** Opening MATERIAL SHOWN block **

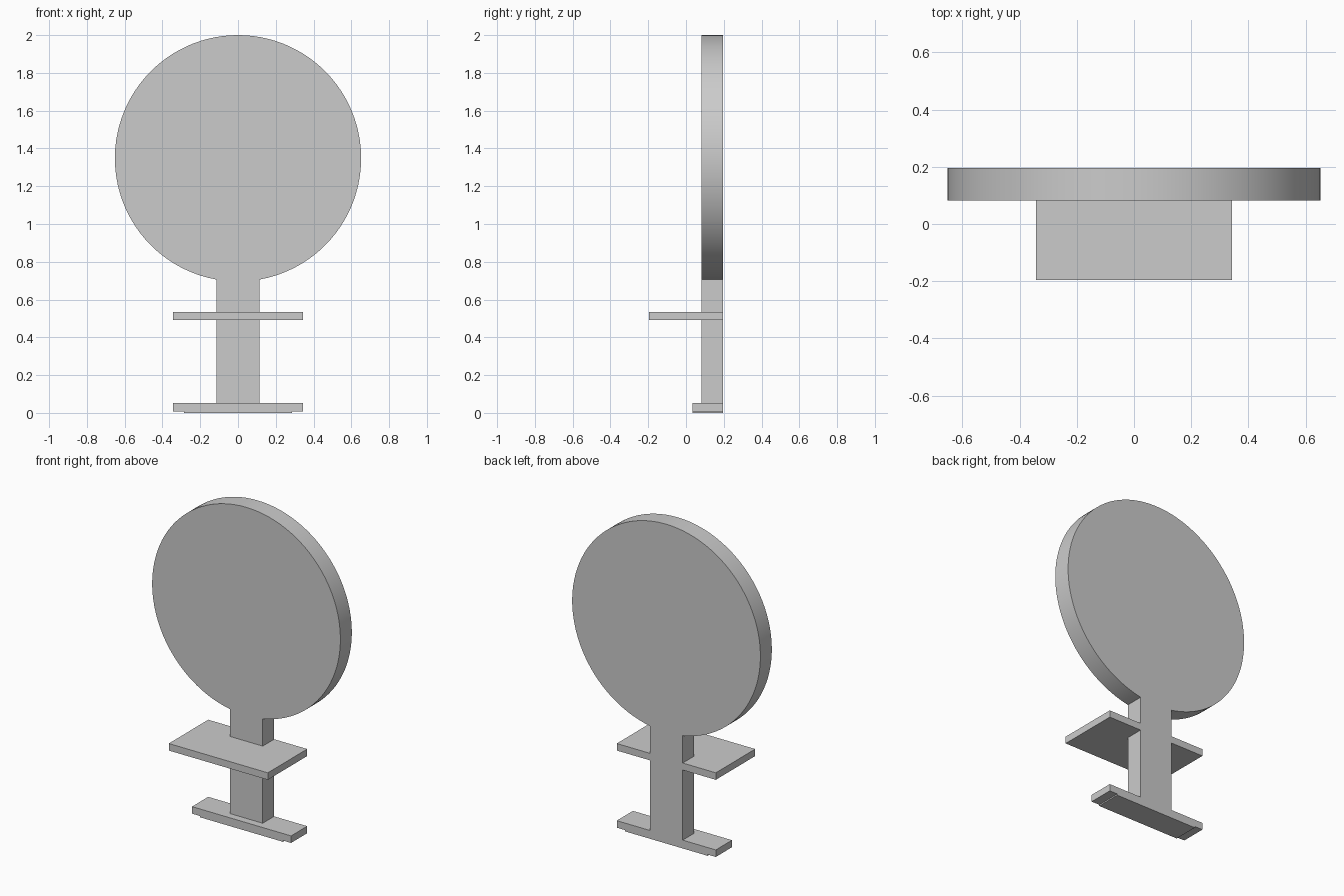
import bpy, bmesh, math

old = bpy.data.objects.get("Cube")
if old:
    bpy.data.objects.remove(old, do_unlink=True)

# One plain grey for everything
grey = bpy.data.materials.new("plain grey")
grey.use_nodes = True
colour = (0.6, 0.6, 0.6, 1)
grey.diffuse_color = colour
grey.node_tree.nodes["Principled BSDF"].inputs["Base Color"].default_value = colour

BACK = 0.195
PANEL_FRONT = 0.082
RADIUS, CENTRE_Z = 0.652, 1.348
POST_HALF = 0.114
BASE_TOP = 0.052


def finish(name, bm):
    bmesh.ops.recalc_face_normals(bm, faces=bm.faces)
    mesh = bpy.data.meshes.new(name)
    bm.to_mesh(mesh)
    bm.free()
    mesh.materials.append(grey)
    obj = bpy.data.objects.new(name, mesh)
    bpy.context.collection.objects.link(obj)
    return obj


def extrude_profile(name, points, front):
    """Extrude an x-z outline from the front depth to the shared back plane."""
    bm = bmesh.new()
    face = bm.faces.new([bm.verts.new((x, front, z)) for x, z in points])
    new = bmesh.ops.extrude_face_region(bm, geom=[face], use_keep_orig=True)
    verts = [g for g in new["geom"] if isinstance(g, bmesh.types.BMVert)]
    bmesh.ops.translate(bm, verts=verts, vec=(0, BACK - front, 0))
    return finish(name, bm)


def board(name, half_width, front, bottom, top):
    w = half_width
    return extrude_profile(name, [(-w, bottom), (w, bottom), (w, top), (-w, top)], front)


# Round panel and post as one flush outline
gap = math.asin(POST_HALF / RADIUS)
steps = 96
outline = [(-POST_HALF, BASE_TOP - 0.02), (POST_HALF, BASE_TOP - 0.02)]
for i in range(steps + 1):
    a = gap + (2 * math.pi - 2 * gap) * i / steps
    outline.append((RADIUS * math.sin(a), CENTRE_Z - RADIUS * math.cos(a)))
panel = extrude_profile("round_panel_and_post", outline, PANEL_FRONT)

# Smooth rim with crisp edges
bpy.ops.object.select_all(action="DESELECT")
panel.select_set(True)
bpy.context.view_layer.objects.active = panel
bpy.ops.object.shade_smooth_by_angle(angle=math.radians(30))

# Shelf, base and the thin foot under the base
board("shelf", 0.343, -BACK, 0.491, 0.535)
board("base", 0.343, 0.035, 0.008, BASE_TOP)
board("foot_plate", 0.287, 0.035, 0.0, 0.008)
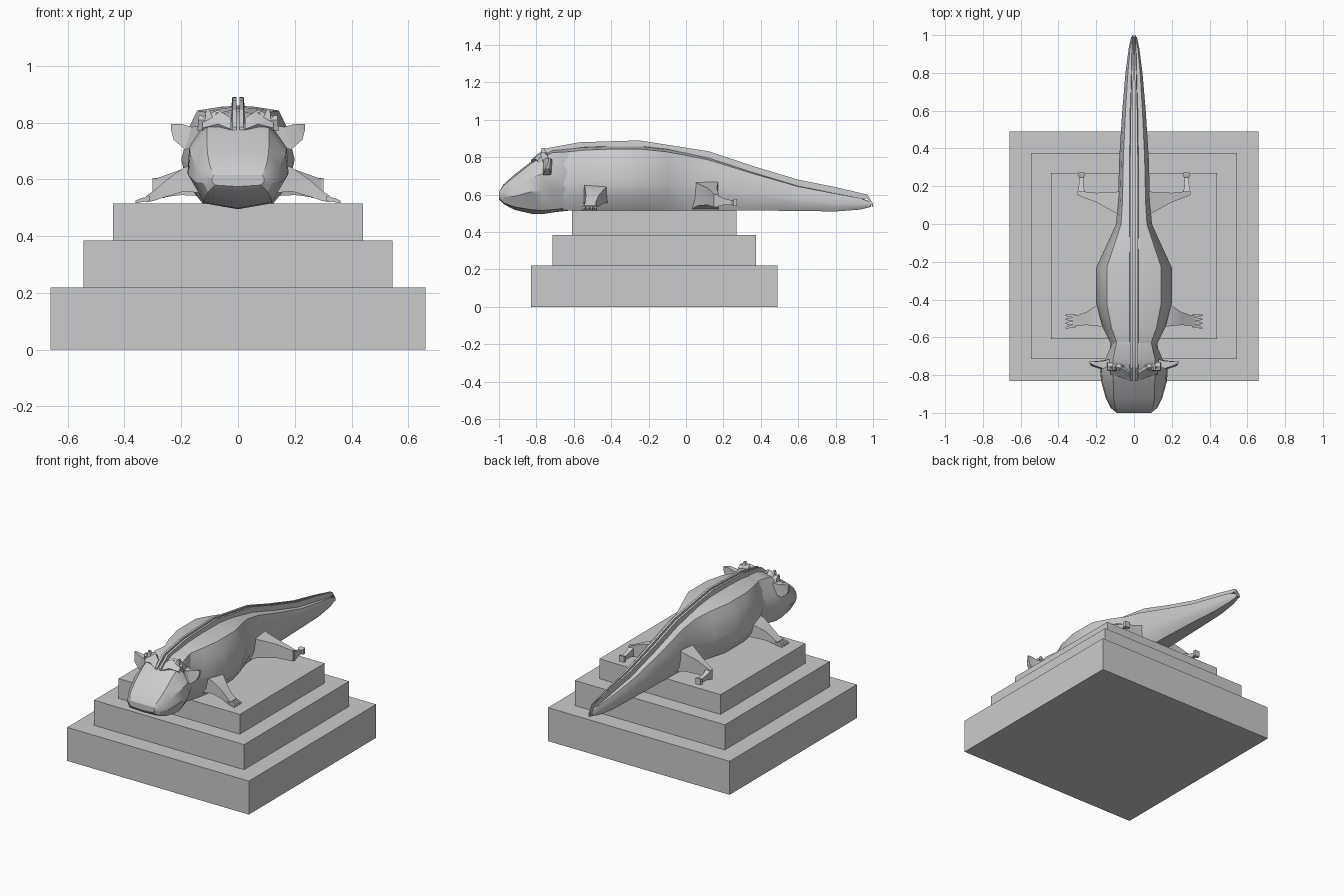
import bpy, bmesh, math
from mathutils import Vector

grey = bpy.data.materials.new("stone_grey")
grey.diffuse_color = (0.6, 0.6, 0.6, 1)


def finish(name, bm, angle=None):
    bmesh.ops.recalc_face_normals(bm, faces=bm.faces)
    me = bpy.data.meshes.new(name)
    bm.to_mesh(me)
    bm.free()
    ob = bpy.data.objects.new(name, me)
    bpy.context.collection.objects.link(ob)
    me.materials.append(grey)
    if angle:
        bpy.context.view_layer.objects.active = ob
        ob.select_set(True)
        bpy.ops.object.shade_smooth_by_angle(angle=math.radians(angle))
        ob.select_set(False)
    return ob


def loft(name, rings, angle=None):
    """Skin closed rings of equal point count and cap both ends."""
    bm = bmesh.new()
    vs = [[bm.verts.new(p) for p in r] for r in rings]
    n = len(vs[0])
    for a, b in zip(vs, vs[1:]):
        for i in range(n):
            j = (i + 1) % n
            bm.faces.new((a[i], a[j], b[j], b[i]))
    bm.faces.new(vs[0])
    bm.faces.new(vs[-1])
    return finish(name, bm, angle)


def mirror_ring(y, half):
    """Half outline (x, z[, y]) from top centre to bottom centre, mirrored in x."""
    pts = [(p[0], p[2] if len(p) > 2 else y, p[1]) for p in half]
    return pts + [(-x, yy, z) for x, yy, z in pts[-2:0:-1]]


def limb(name, side, stations, angle=None):
    """Box-section limb: (centre, first half axis, second half axis)."""
    rings = []
    for c, u, v in stations:
        c, u, v = Vector(c), Vector(u), Vector(v)
        r = [c + u + v, c - u + v, c - u - v, c + u - v]
        rings.append([(side * p.x, p.y, p.z) for p in r])
    return loft(name, rings, angle)


# stepped pedestal
for name, hx, y0, y1, z0, z1 in [("lower_step", .66, -.83, .49, 0, .22),
                                 ("middle_step", .545, -.715, .375, .22, .385),
                                 ("upper_step", .44, -.61, .27, .385, .515)]:
    loft(name, [[(-hx, y0, z), (hx, y0, z), (hx, y1, z), (-hx, y1, z)] for z in (z0, z1)])

# body and tail: y, half width, bottom, top of back
body = [(-.76, .13, .53, .80), (-.63, .125, .515, .845), (-.55, .165, .515, .855),
        (-.42, .20, .515, .86), (-.23, .20, .515, .86), (-.10, .14, .515, .845),
        (0, .095, .515, .825), (.12, .085, .515, .80), (.35, .078, .515, .725),
        (.60, .062, .513, .65), (.80, .045, .51, .61), (.93, .028, .52, .585),
        (.99, .015, .535, .56)]
rings = []
for y, w, b, t in body:
    h = t - b
    rings.append(mirror_ring(y, [(0, t), (.3 * w, t - .004), (.72 * w, t - .05 * h),
                                 (.86 * w, t - .22 * h), (w, b + .45 * h),
                                 (.9 * w, b + .2 * h), (.62 * w, b), (0, b)]))
loft("body_and_tail", rings, 30)

# twin ridges along the spine: y, top
spine = [(-.83, .785), (-.76, .845), (-.57, .88), (-.25, .89), (.12, .832),
         (.35, .755), (.60, .68), (.80, .64), (.97, .60), (1.0, .55)]
for side, label in ((1, "left"), (-1, "right")):
    rings = []
    for y, t in spine:
        k = 1 if y < .5 else max(.35, 1 - (y - .5) * 1.3)
        d = .06 if y < .9 else .02
        rings.append([(side * x * k, y, z) for x, z in
                      ((.006, t), (.02, t), (.026, t - d), (.006, t - d))])
    loft("spine_ridge_" + label, rings, 30)

# head: flat muzzle top, wide cheeks, shallow jaw
head = [(-1.0, [(0, .615), (.085, .615), (.092, .605), (.092, .592), (.08, .58), (0, .575)]),
        (-.975, [(0, .655), (.10, .65), (.118, .625), (.122, .588), (.105, .555), (0, .55)]),
        (-.92, [(0, .705), (.108, .695), (.145, .645), (.15, .59), (.115, .535), (0, .52)]),
        (-.83, [(0, .775), (.11, .765), (.168, .69), (.175, .615), (.12, .52), (0, .498)]),
        (-.77, [(0, .815), (.11, .80), (.172, .71), (.178, .62), (.115, .515), (0, .495)]),
        (-.71, [(0, .84), (.11, .825), (.15, .72), (.15, .63), (.10, .52), (0, .505)]),
        (-.62, [(0, .85), (.09, .83), (.11, .72), (.11, .63), (.08, .53), (0, .515)])]
loft("head", [mirror_ring(y, h) for y, h in head], 30)

for s, label in ((1, "left"), (-1, "right")):
    # ears
    limb("ear_" + label, s, [((.13, -.735, .755), (0, 0, .035), (0, .018, 0)),
                             ((.175, -.745, .745), (-.012, 0, .04), (0, .02, 0)),
                             ((.215, -.74, .768), (-.012, 0, .028), (0, .012, 0)),
                             ((.236, -.73, .785), (0, 0, .01), (0, .005, 0))], 30)
    # brow and horn tufts
    limb("brow_" + label, s, [((.025, -.80, .785), (0, .02, .02), (0, -.01, .012)),
                              ((.07, -.775, .805), (0, .025, .025), (0, -.012, .015)),
                              ((.125, -.765, .79), (0, .02, .02), (0, -.01, .012))], 30)
    for i, (x, tip) in enumerate(((.065, .835), (.10, .848), (.125, .825))):
        limb("horn_%s_%d" % (label, i), s, [((x, -.745, .77), (.018, 0, 0), (0, .02, 0)),
                                            ((x, -.76, .81), (.015, 0, 0), (0, .018, 0)),
                                            ((x + .008, -.765, tip), (.005, 0, 0), (0, .008, 0))])
    # front legs with spread toes
    limb("front_leg_" + label, s, [((.10, -.48, .61), (0, .07, 0), (0, 0, .06)),
                                   ((.19, -.483, .60), (0, .058, 0), (0, 0, .042)),
                                   ((.25, -.50, .57), (0, .035, 0), (0, 0, .03)),
                                   ((.295, -.51, .543), (0, .028, 0), (0, 0, .018)),
                                   ((.325, -.513, .53), (0, .033, 0), (0, 0, .011))], 25)
    for i, (y, ty) in enumerate(((-.485, -.483), (-.503, -.505), (-.522, -.527), (-.54, -.55))):
        limb("front_toe_%s_%d" % (label, i), s, [((.31, y, .533), (0, .008, 0), (0, 0, .008)),
                                                 ((.345, (y + ty) / 2, .526), (0, .007, 0), (0, 0, .007)),
                                                 ((.362, ty, .52), (0, .003, 0), (0, 0, .004))])
    # hind legs: thigh runs outwards, foot turns back
    limb("hind_thigh_" + label, s, [((.05, .10, .60), (0, .075, 0), (0, 0, .08)),
                                    ((.10, .115, .60), (0, .055, 0), (0, 0, .06)),
                                    ((.20, .14, .59), (0, .025, 0), (0, 0, .045)),
                                    ((.295, .163, .567), (0, .012, 0), (0, 0, .034))], 25)
    limb("hind_foot_" + label, s, [((.28, .155, .57), (.022, 0, 0), (0, 0, .035)),
                                   ((.28, .20, .562), (.013, 0, 0), (0, 0, .018)),
                                   ((.278, .245, .557), (.012, 0, 0), (0, 0, .013)),
                                   ((.278, .255, .557), (.02, 0, 0), (0, 0, .018)),
                                   ((.278, .272, .558), (.017, 0, 0), (0, 0, .02))], 25)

** Closing MATERIAL SHOWN block **

- _TASK TO COMPLETE_: Copy out each line of the records that holds the string "True".

- _RESPONSE TO THIS TASK_:
    bpy.data.objects.remove(old, do_unlink=True)
grey.use_nodes = True
    new = bmesh.ops.extrude_face_region(bm, geom=[face], use_keep_orig=True)
panel.select_set(True)
        ob.select_set(True)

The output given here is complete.